- _WORK TO BE COMPLETED_
From the entries below, retype only the lines from the one with "# Cut the lower" through the one with "select(part)", exactly as written.

- _EXERCISE MATERIAL_

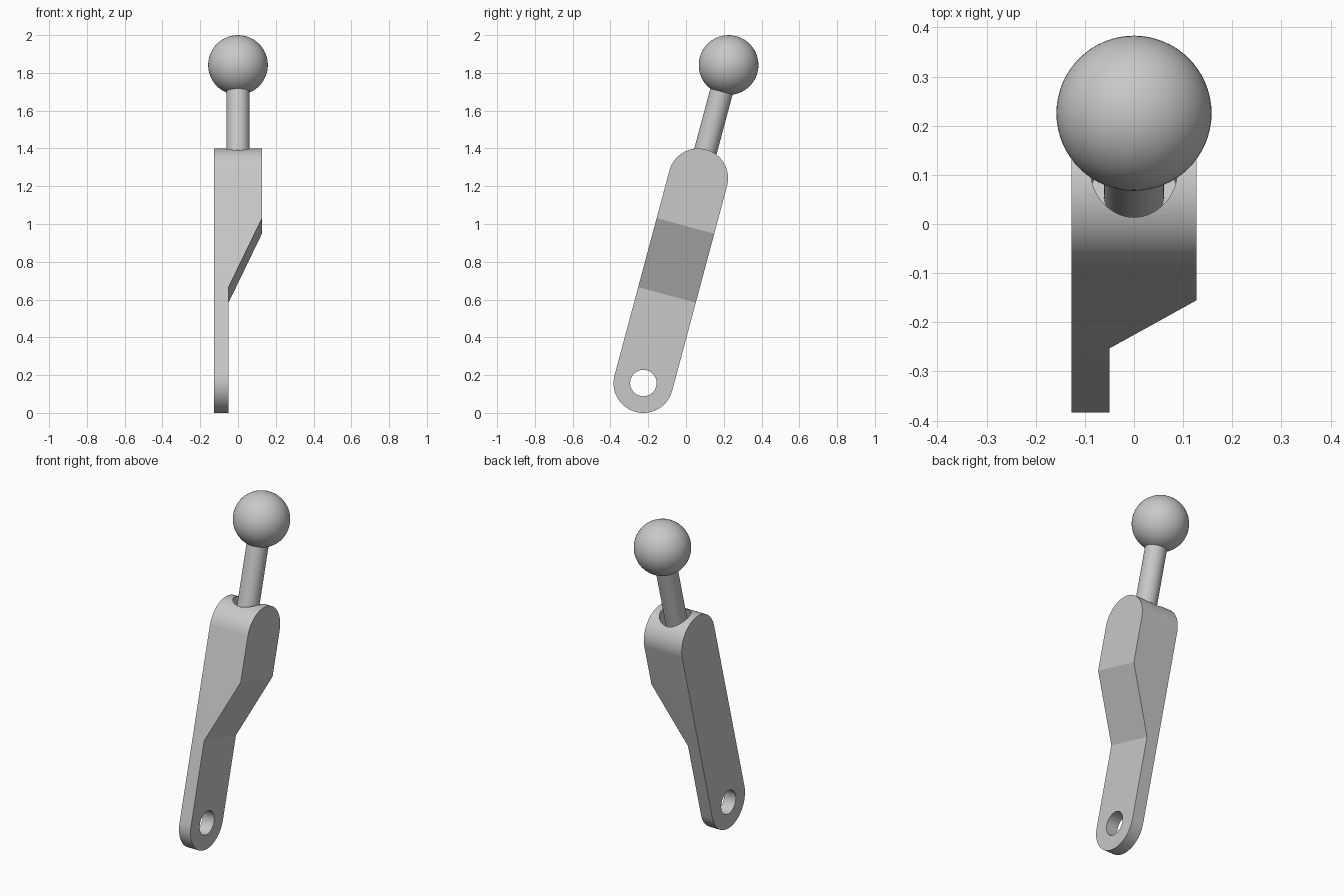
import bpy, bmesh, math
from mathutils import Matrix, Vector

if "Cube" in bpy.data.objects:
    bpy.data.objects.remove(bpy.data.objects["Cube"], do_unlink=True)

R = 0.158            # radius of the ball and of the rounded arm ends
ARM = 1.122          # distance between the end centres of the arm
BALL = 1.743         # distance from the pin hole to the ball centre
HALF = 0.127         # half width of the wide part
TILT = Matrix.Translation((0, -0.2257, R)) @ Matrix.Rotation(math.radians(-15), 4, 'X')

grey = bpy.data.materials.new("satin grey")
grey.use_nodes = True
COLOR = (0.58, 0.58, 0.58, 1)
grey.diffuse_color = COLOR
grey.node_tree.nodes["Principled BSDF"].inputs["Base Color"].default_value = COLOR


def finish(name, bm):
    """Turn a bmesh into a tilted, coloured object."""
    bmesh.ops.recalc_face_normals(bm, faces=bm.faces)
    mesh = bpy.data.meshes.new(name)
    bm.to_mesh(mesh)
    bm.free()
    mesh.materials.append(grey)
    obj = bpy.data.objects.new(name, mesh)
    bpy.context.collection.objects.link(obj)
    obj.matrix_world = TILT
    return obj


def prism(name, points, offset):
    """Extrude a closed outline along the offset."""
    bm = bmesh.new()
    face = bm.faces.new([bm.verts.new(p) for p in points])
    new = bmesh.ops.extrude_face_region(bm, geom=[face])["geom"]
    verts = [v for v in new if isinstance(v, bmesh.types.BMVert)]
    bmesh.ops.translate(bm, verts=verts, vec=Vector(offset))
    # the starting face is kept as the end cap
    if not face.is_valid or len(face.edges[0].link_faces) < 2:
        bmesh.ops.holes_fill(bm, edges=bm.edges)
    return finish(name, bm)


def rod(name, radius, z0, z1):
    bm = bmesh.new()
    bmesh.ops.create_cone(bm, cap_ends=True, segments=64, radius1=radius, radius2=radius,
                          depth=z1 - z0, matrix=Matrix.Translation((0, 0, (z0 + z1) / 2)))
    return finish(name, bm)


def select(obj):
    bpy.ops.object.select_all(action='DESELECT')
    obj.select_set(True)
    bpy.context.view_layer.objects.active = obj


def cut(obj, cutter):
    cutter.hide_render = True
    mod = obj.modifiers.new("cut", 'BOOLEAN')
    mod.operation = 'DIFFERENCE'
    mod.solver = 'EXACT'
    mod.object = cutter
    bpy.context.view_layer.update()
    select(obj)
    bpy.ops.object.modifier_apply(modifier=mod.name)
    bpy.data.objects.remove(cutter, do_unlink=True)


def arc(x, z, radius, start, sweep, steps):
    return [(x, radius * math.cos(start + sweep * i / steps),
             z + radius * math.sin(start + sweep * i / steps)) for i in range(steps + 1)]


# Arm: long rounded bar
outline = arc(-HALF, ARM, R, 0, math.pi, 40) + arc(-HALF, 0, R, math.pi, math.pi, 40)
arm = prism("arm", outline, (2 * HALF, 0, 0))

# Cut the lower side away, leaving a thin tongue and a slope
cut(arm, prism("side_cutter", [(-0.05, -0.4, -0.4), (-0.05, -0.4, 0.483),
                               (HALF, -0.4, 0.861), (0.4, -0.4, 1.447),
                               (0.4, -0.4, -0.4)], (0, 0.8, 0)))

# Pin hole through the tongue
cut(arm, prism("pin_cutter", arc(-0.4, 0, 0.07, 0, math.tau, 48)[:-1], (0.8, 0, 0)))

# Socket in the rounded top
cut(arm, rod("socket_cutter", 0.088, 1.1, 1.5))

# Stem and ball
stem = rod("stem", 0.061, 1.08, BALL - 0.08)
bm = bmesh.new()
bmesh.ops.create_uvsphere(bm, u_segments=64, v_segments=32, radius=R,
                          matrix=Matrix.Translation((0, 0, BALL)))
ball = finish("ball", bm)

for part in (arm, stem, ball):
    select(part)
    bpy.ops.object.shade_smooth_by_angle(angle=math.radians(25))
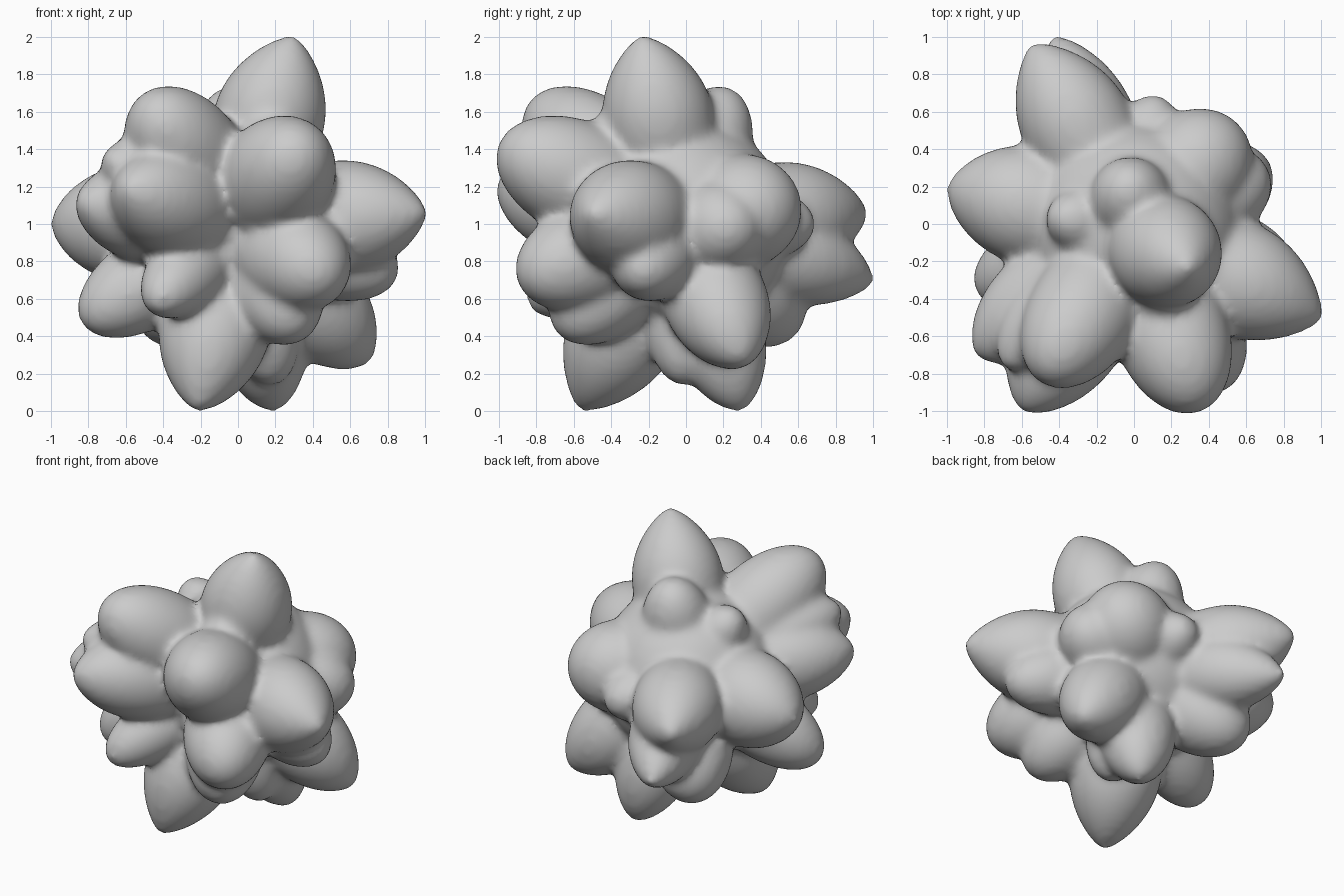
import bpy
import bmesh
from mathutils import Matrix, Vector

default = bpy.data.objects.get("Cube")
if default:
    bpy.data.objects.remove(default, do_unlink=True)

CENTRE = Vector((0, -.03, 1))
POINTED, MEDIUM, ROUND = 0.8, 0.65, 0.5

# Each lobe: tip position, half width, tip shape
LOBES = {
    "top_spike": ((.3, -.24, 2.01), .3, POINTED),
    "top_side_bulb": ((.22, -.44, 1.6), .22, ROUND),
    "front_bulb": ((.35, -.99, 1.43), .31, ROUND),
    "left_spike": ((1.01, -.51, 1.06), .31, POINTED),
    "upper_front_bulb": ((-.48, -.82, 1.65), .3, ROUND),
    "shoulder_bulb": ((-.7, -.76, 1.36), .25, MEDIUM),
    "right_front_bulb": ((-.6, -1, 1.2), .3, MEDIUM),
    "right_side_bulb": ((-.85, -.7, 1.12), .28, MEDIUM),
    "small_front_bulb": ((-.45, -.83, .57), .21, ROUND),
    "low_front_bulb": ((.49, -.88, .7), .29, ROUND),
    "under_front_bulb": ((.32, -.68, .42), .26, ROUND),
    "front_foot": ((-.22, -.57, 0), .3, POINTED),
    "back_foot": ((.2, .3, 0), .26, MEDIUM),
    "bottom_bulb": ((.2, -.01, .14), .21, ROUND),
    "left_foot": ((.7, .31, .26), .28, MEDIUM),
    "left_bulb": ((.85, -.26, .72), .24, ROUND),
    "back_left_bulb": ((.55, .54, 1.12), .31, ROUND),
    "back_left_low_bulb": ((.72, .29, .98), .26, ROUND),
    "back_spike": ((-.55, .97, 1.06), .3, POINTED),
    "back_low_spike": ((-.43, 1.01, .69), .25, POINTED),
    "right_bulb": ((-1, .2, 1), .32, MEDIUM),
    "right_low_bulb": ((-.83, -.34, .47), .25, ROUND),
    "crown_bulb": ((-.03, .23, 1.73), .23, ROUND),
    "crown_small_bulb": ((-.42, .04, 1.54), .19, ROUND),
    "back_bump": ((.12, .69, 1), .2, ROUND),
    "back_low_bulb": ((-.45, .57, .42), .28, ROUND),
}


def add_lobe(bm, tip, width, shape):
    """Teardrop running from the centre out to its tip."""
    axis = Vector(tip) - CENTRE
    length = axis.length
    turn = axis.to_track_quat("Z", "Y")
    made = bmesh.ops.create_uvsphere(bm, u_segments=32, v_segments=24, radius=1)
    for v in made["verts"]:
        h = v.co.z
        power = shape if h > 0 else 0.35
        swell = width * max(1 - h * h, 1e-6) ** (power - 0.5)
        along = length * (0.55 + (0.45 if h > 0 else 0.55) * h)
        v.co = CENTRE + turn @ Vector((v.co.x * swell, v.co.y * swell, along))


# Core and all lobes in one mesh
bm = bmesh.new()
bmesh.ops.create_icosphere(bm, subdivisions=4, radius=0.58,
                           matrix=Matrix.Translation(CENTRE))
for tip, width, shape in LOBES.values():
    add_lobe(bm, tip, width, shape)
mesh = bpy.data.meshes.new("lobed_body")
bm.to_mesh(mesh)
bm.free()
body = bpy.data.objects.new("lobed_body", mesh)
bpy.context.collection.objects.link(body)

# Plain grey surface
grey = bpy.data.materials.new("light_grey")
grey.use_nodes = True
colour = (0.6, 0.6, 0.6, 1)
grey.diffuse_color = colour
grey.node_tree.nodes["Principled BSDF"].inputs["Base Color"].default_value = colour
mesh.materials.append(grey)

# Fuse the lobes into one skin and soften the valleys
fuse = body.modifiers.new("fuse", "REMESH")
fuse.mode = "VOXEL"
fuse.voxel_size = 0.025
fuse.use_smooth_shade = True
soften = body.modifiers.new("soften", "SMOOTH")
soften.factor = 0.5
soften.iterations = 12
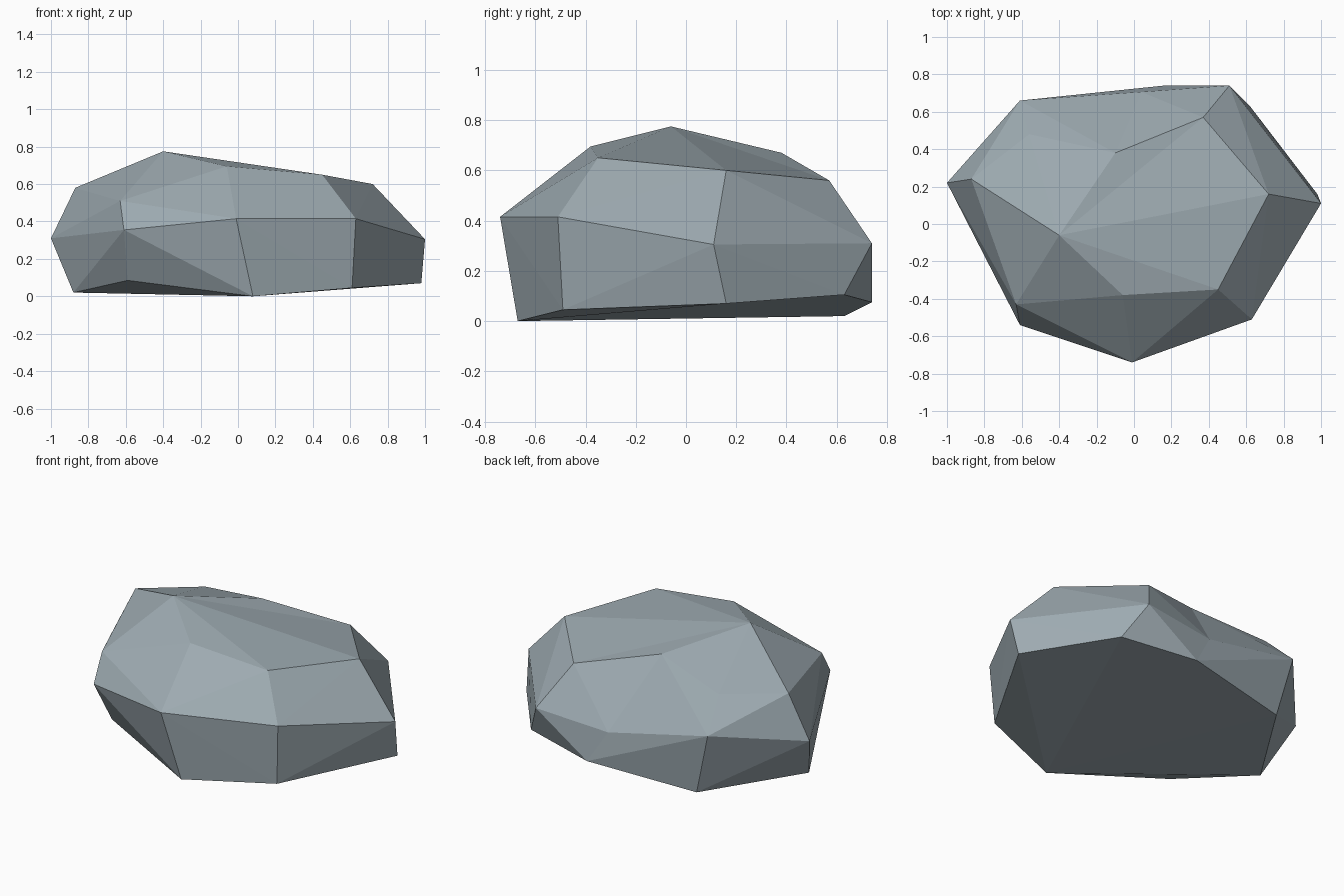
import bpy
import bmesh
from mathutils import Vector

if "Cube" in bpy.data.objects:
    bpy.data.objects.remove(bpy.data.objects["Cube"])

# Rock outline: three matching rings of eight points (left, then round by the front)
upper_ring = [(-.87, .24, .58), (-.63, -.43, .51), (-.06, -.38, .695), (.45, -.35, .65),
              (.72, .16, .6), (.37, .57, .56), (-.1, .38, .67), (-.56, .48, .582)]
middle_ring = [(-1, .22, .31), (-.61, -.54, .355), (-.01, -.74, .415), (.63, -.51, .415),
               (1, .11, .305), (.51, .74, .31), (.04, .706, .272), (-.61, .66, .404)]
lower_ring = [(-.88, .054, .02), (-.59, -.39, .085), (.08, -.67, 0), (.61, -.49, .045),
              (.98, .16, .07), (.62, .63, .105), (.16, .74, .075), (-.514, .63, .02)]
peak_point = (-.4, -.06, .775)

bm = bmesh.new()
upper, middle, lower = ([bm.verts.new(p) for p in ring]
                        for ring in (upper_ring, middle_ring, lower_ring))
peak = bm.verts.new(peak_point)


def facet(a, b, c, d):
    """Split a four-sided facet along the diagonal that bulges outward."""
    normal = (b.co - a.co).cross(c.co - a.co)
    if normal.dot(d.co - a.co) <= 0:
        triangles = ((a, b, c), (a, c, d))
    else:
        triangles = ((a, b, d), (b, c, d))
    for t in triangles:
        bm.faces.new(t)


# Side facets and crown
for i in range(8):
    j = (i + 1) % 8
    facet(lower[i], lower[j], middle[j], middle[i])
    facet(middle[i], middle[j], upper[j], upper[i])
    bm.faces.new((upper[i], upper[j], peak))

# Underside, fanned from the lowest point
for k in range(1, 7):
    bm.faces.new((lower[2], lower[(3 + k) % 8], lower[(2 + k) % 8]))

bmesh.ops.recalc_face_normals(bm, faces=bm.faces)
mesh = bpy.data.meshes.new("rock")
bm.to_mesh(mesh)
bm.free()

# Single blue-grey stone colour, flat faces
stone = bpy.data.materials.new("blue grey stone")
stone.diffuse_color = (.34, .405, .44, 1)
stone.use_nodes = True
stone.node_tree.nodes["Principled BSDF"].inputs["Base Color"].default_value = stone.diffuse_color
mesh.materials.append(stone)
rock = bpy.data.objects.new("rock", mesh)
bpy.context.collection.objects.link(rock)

- _RESPONSE BELOW_
# Cut the lower side away, leaving a thin tongue and a slope
cut(arm, prism("side_cutter", [(-0.05, -0.4, -0.4), (-0.05, -0.4, 0.483),
                               (HALF, -0.4, 0.861), (0.4, -0.4, 1.447),
                               (0.4, -0.4, -0.4)], (0, 0.8, 0)))

# Pin hole through the tongue
cut(arm, prism("pin_cutter", arc(-0.4, 0, 0.07, 0, math.tau, 48)[:-1], (0.8, 0, 0)))

# Socket in the rounded top
cut(arm, rod("socket_cutter", 0.088, 1.1, 1.5))

# Stem and ball
stem = rod("stem", 0.061, 1.08, BALL - 0.08)
bm = bmesh.new()
bmesh.ops.create_uvsphere(bm, u_segments=64, v_segments=32, radius=R,
                          matrix=Matrix.Translation((0, 0, BALL)))
ball = finish("ball", bm)

for part in (arm, stem, ball):
    select(part)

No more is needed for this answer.